## WHAT IS NEEDED
Copy out all lines in the material below that contain the string "bmesh".
---+---
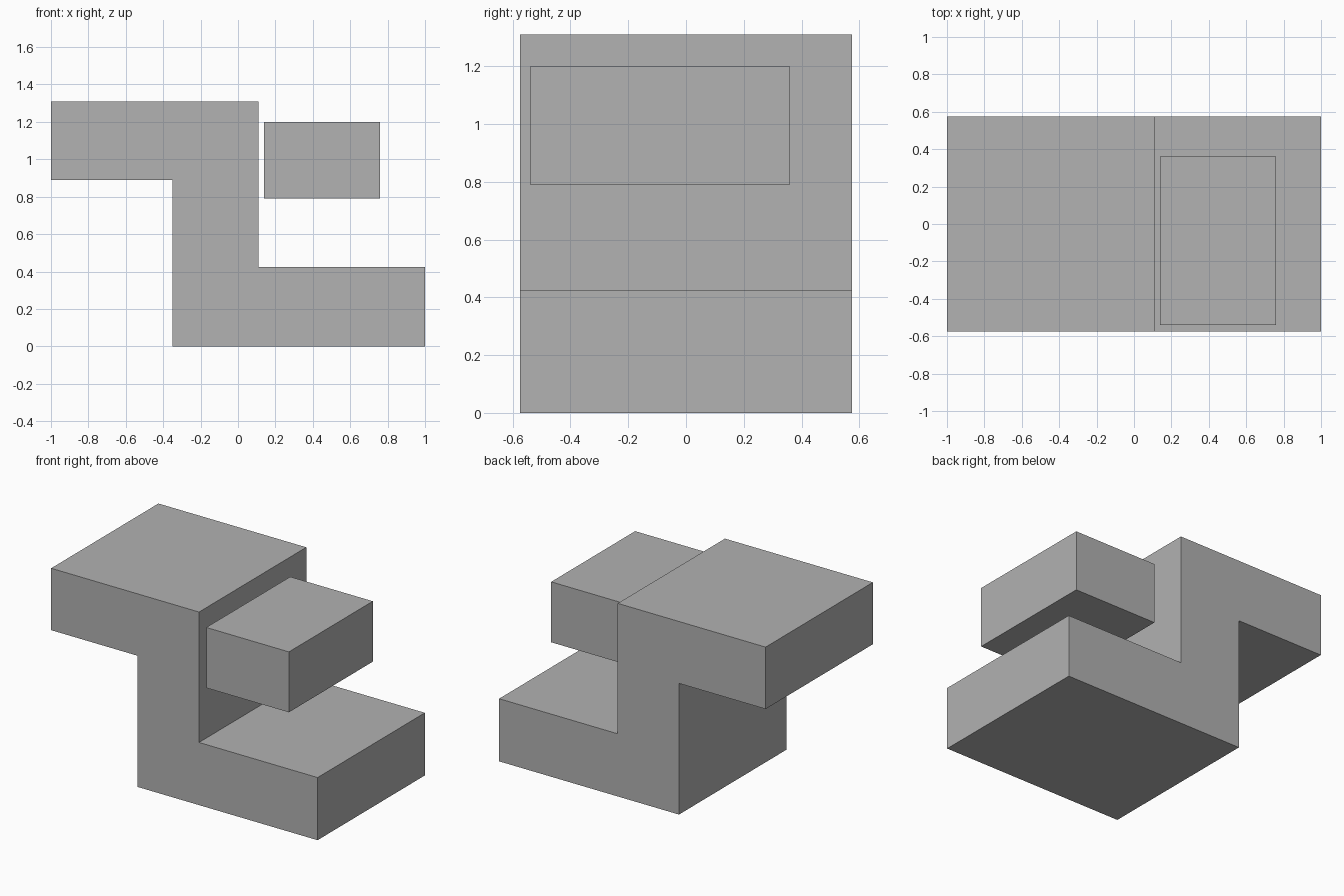
import bpy
import bmesh
from mathutils import Vector

if "Cube" in bpy.data.objects:
    bpy.data.objects.remove(bpy.data.objects["Cube"], do_unlink=True)

# Single flat grey
grey = bpy.data.materials.new("plain_grey")
grey.use_nodes = True
colour = (0.445, 0.445, 0.445, 1)
grey.diffuse_color = colour
grey.node_tree.nodes["Principled BSDF"].inputs["Base Color"].default_value = colour


def extrude_profile(name, profile, y_front, y_back):
    """Extrude an (x, z) outline along y into a solid."""
    bm = bmesh.new()
    face = bm.faces.new([bm.verts.new((x, y_front, z)) for x, z in profile])
    result = bmesh.ops.extrude_face_region(bm, geom=[face])
    moved = [v for v in result["geom"] if isinstance(v, bmesh.types.BMVert)]
    bmesh.ops.translate(bm, verts=moved, vec=Vector((0, y_back - y_front, 0)))
    # Make sure the starting cap is still there, then close the shell
    if not face.is_valid:
        bmesh.ops.holes_fill(bm, edges=[e for e in bm.edges if e.is_boundary])
    bmesh.ops.recalc_face_normals(bm, faces=bm.faces)
    mesh = bpy.data.meshes.new(name)
    bm.to_mesh(mesh)
    bm.free()
    mesh.materials.append(grey)
    obj = bpy.data.objects.new(name, mesh)
    bpy.context.collection.objects.link(obj)
    return obj


# Stepped body: raised arm, upright and foot in one solid
top, arm_under, foot_top = 1.31, 0.89, 0.425
left, right = -0.35, 0.11
extrude_profile("stepped_body", [
    (left, 0), (1, 0), (1, foot_top), (right, foot_top),
    (right, top), (-1, top), (-1, arm_under), (left, arm_under),
], -0.575, 0.575)

# Separate block hovering above the foot
extrude_profile("floating_block", [
    (0.14, 0.79), (0.76, 0.79), (0.76, 1.2), (0.14, 1.2),
], -0.54, 0.36)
---+---
## EXERCISE RESPONSE
import bmesh
    bm = bmesh.new()
    result = bmesh.ops.extrude_face_region(bm, geom=[face])
    moved = [v for v in result["geom"] if isinstance(v, bmesh.types.BMVert)]
    bmesh.ops.translate(bm, verts=moved, vec=Vector((0, y_back - y_front, 0)))
        bmesh.ops.holes_fill(bm, edges=[e for e in bm.edges if e.is_boundary])
    bmesh.ops.recalc_face_normals(bm, faces=bm.faces)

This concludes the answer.